The May issue of Python Magazine is now online! Obviously things fell a bit behind schedule this month, as I am writing this five days into the month of June. But with all of the excitement surrounding the publisher's flagship annual conference last month — php|tek 2009 in Chicago — it was certainly better that the magazine slip late than that delays interfere with an event which drew a couple of hundred people to learn more about quality software development.
What can you look forward to reading? This issue worked out as a balance between community news and several sophisticated technical articles on using Python better. The technical articles include:
- A tutorial on how to customize sorting under Python 3 if you had been in the habit of using the cmp parameter under previous versions of Python.

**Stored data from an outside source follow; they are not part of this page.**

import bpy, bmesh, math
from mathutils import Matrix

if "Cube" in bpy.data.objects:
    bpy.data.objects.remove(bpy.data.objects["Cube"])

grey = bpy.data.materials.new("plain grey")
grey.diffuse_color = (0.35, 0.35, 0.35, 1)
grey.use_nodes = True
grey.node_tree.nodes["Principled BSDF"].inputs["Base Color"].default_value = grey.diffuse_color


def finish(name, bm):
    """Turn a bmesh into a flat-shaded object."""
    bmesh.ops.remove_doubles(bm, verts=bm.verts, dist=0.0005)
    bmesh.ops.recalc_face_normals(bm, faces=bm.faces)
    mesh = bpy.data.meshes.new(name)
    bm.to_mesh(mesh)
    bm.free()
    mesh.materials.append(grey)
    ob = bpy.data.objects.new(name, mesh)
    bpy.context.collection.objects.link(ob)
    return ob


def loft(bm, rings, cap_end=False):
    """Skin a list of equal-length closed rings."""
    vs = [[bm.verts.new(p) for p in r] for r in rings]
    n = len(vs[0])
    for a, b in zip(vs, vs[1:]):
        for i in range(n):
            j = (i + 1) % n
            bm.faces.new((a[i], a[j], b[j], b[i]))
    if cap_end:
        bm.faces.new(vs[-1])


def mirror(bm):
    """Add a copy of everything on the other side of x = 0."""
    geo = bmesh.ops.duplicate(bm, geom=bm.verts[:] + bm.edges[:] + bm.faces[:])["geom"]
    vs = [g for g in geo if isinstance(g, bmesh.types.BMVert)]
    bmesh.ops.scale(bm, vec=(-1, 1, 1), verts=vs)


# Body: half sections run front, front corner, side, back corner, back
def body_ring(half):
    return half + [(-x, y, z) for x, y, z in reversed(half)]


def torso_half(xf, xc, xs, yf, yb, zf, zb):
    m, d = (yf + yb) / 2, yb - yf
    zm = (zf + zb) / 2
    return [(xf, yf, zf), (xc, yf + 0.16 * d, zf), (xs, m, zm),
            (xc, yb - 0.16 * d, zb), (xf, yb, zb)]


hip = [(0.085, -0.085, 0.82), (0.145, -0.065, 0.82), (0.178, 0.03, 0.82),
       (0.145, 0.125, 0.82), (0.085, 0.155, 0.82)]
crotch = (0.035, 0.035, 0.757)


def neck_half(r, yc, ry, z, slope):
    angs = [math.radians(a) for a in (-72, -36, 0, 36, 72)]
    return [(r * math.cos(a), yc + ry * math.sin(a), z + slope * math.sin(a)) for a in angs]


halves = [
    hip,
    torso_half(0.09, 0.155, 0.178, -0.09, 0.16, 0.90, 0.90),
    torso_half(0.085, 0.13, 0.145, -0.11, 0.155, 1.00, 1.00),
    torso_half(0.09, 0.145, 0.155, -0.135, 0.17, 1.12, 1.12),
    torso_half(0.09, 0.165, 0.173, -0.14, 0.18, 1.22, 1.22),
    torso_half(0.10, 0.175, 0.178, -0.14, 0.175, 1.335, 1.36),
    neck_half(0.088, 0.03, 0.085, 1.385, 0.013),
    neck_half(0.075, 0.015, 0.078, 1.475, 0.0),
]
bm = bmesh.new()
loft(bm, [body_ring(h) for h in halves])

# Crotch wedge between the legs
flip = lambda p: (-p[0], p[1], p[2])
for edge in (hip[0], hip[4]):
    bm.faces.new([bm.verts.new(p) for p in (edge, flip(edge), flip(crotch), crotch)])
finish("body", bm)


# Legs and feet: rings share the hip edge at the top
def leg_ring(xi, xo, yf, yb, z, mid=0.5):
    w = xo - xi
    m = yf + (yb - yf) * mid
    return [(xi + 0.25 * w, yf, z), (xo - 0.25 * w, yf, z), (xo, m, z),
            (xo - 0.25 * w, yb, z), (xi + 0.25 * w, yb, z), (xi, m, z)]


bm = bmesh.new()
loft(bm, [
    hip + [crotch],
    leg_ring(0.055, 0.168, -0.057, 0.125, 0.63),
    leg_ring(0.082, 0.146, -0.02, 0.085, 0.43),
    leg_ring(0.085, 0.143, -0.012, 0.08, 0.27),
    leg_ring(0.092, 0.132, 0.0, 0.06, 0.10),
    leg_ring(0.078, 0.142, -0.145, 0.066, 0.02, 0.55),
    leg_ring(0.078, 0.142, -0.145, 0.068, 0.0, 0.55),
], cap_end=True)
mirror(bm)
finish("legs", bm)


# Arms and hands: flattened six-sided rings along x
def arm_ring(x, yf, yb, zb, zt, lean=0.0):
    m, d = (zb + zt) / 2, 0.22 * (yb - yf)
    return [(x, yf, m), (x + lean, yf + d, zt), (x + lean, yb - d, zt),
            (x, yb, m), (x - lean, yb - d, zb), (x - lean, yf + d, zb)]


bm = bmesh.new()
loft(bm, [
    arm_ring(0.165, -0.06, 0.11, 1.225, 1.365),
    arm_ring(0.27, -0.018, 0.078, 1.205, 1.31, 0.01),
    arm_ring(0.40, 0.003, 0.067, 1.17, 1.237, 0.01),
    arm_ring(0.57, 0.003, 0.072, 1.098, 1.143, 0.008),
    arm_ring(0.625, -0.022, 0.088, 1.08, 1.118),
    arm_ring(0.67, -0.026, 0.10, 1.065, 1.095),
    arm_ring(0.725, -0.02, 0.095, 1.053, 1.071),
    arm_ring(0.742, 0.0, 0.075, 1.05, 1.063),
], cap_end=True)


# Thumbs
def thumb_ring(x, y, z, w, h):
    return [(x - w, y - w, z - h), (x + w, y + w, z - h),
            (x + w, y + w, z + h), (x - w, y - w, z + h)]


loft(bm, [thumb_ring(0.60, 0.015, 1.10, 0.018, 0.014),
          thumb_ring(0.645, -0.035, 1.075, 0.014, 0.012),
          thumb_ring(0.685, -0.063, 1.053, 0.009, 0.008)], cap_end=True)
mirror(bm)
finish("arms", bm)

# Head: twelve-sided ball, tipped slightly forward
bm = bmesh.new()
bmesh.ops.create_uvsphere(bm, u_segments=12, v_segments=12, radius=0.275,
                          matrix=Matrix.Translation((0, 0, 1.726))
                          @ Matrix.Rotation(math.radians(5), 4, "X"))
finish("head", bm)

- A guide to using repoze.who and repoze.what in your WSGI application stack to secure your web site.
- An introduction to programming graphical user interfaces (GUIs) using the popular PyGTK module, in our regular “Welcome to Python” column.
- And, finally, a guide to how basic Python types are transformed when you use PyObjC to build applications on your Mac.
Balancing these highly technical articles are three features focused on the Python community. Catherine Devlin writes about running the PyOhio conference last year, an event which will happen again this July. Steve Holden offers thoughts on the economic downturn and Python. And, finally, I cap it all off with a rousing editorial urging celebration now that Guido is “tiring”, if not “retiring”, from Python — as he announced at this year's PyCon — since this signals that Python is now complete and can be confidently built upon as a stable platform for permanent application development.
As usual, I hope you will consider a subscription, which will not only give you immediate access to the current issue online, but can also provide you with printed copies of future issues that you can leave on the breakroom table at work or on the coffee table of a friend. Use the magazine to show the skeptical that Python is not a toy, but a professional language that attracts the very best in talent, in software development practices, and in community. Enjoy!